If you’ve ever wondered what it would be like to stack the rolling blue surf of Bondi on to the shelves of your home, Milly Dent’s namesake ceramics are your answer. Named as one of Vogue Living’s “Top 25 Australian designers to follow on Instagram”, Milly creates tableware that is as beautiful as it is functional. Aptly described as “usable art”, all of her pieces are personally hand-poured at her studio in Sydney’s inner east.
Initially trying ceramics as part of her bachelor degree, Milly says she was attracted to ceramics because it felt good in her hands and she “thoroughly enjoyed the process and was super excited to see what [she] could do with the material”.
Having grown up in Queensland, Milly relocated to Sydney in 2010 to study a Bachelor of Design and says the move was one of the best decisions she has made. Milly explains, “There is just so much going on, and I am someone who always likes to be doing something, seeing something, tasting something, listening to someone speak – anything. Also, the proximity to the sea is incredible. We are so lucky to have so many beautiful beaches at our fingertips! It’s where I spend my lunch break in summer.”
Intrigued by cycles of nature, Milly draws much of her inspiration from the natural world. Her fascination with rain, fire, birth and growth are explored in her experimental work rather than in her functional tableware, but “you can see them shining through in certain elements of my work”. She also takes photographs of the ocean, referencing its colour palette and vastness in her work.
Milly uses photography to capture every-day shapes and textures that she finds interesting. She always makes time to look through them, sketch out new ideas and experiment. From this process, she prototypes shapes and plays with her concept until she finds something she is happy with and begins creating a mould for the piece.
Each piece takes around ten days from concept to completion. The mould is poured, then removed the following day and burnished. It is then left to dry, bisque fired, sanded, glazed, and fired again! Milly says that the process of making ceramics has definitely taught her patience.
The shift from creative hobby to full-time job can be a big leap but Milly says that, for her, the shift was more gradual. “I was super lucky in that I never had to make that ‘big leap’. I was making things for myself and people became interested and started to buy my stuff, so I was making more and more until it just happened to become my full-time work.”
While she may have been able to ease into a creative profession, Milly has still had her fair share of big changes to handle. “Investing in a kiln and setting up studio was a big move and one which scared me,” she says. “However, I was able to do it with a friend, which took off a lot of pressure and the excitement kicked in and drove the whole thing.”
The best parts of being a full-time creative, in Milly’s opinion, are being able to swim in the ocean during her lunch breaks, to do what she loves every day and receive positive feedback from her work. There’s almost no downside, apparently, but some bits are harder than others – namely, answering emails and doing admin tasks when she’d rather be creating!
I asked Milly whether she had a favourite piece: “My favourite piece is the marbled gem cup; to look at, to hold and to make,” she said. “Its colouring is always truly unique, it’s both utilitarian and sculptural and it gives me the greatest challenge technically.”

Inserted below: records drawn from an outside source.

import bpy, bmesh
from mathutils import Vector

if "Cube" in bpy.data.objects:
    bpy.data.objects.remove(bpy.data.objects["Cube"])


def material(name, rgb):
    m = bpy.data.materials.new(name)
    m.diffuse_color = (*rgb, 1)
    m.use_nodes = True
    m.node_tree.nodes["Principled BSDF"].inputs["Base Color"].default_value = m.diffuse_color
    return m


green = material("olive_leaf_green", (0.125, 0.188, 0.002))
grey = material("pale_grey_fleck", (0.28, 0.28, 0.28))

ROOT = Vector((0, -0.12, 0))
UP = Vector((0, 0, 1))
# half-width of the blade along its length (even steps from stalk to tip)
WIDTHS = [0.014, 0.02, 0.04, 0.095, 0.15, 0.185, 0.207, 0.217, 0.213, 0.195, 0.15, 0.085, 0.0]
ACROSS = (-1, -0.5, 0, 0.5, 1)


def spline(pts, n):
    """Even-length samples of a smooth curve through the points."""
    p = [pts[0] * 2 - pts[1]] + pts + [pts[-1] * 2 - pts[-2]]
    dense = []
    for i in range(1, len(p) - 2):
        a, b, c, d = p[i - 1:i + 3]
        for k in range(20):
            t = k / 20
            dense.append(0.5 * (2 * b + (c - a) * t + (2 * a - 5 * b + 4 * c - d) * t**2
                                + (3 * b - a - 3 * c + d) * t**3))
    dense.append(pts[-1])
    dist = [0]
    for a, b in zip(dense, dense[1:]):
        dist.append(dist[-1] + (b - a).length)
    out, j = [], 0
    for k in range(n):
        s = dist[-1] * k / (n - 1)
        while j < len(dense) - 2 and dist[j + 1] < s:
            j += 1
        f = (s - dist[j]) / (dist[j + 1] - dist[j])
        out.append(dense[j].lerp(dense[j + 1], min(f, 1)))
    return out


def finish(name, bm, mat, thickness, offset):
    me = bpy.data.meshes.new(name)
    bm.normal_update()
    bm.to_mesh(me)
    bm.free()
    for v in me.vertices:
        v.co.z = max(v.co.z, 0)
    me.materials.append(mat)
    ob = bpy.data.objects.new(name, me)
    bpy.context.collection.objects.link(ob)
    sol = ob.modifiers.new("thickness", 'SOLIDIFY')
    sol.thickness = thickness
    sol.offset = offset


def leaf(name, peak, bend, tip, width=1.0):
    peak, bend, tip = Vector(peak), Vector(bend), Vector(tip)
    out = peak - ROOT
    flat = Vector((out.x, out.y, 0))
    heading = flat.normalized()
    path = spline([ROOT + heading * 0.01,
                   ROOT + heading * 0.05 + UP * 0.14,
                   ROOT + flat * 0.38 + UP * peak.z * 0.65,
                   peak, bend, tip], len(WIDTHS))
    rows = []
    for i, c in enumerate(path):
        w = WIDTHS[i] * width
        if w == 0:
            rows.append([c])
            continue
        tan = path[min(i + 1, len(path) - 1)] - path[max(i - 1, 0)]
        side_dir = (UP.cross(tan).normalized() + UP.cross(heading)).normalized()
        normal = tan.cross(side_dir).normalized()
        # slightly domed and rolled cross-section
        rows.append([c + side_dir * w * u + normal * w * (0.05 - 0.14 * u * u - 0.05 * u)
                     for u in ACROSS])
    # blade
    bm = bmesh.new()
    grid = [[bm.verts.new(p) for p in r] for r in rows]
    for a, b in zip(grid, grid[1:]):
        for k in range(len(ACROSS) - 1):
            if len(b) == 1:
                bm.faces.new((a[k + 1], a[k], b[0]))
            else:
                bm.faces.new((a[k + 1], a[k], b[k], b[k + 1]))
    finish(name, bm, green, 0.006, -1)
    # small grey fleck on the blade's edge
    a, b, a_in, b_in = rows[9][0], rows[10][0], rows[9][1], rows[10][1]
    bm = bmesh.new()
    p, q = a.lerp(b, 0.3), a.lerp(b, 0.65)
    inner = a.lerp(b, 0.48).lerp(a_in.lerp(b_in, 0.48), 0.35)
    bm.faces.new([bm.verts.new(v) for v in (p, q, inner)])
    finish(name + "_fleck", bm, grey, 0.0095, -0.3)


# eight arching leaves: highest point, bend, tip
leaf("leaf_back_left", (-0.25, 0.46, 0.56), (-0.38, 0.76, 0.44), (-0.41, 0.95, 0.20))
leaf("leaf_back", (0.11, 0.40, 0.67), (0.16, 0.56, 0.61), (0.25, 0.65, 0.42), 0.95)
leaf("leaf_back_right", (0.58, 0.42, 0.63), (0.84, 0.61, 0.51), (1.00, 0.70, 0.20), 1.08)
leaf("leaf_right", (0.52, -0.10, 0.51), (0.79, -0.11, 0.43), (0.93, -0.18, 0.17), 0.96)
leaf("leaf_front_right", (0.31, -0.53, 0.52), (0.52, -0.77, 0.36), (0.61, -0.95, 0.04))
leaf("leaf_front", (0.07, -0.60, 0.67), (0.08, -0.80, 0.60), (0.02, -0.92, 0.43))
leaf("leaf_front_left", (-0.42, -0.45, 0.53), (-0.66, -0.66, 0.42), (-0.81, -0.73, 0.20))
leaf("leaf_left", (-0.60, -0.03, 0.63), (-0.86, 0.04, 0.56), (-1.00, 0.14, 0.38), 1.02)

Looking to the future, Milly is excited about prototyping and making some lighting pieces, as well as trying her hand at larger sculptural pieces for exhibition.
To see more of Milly’s gorgeous ceramics, click here to visit her website.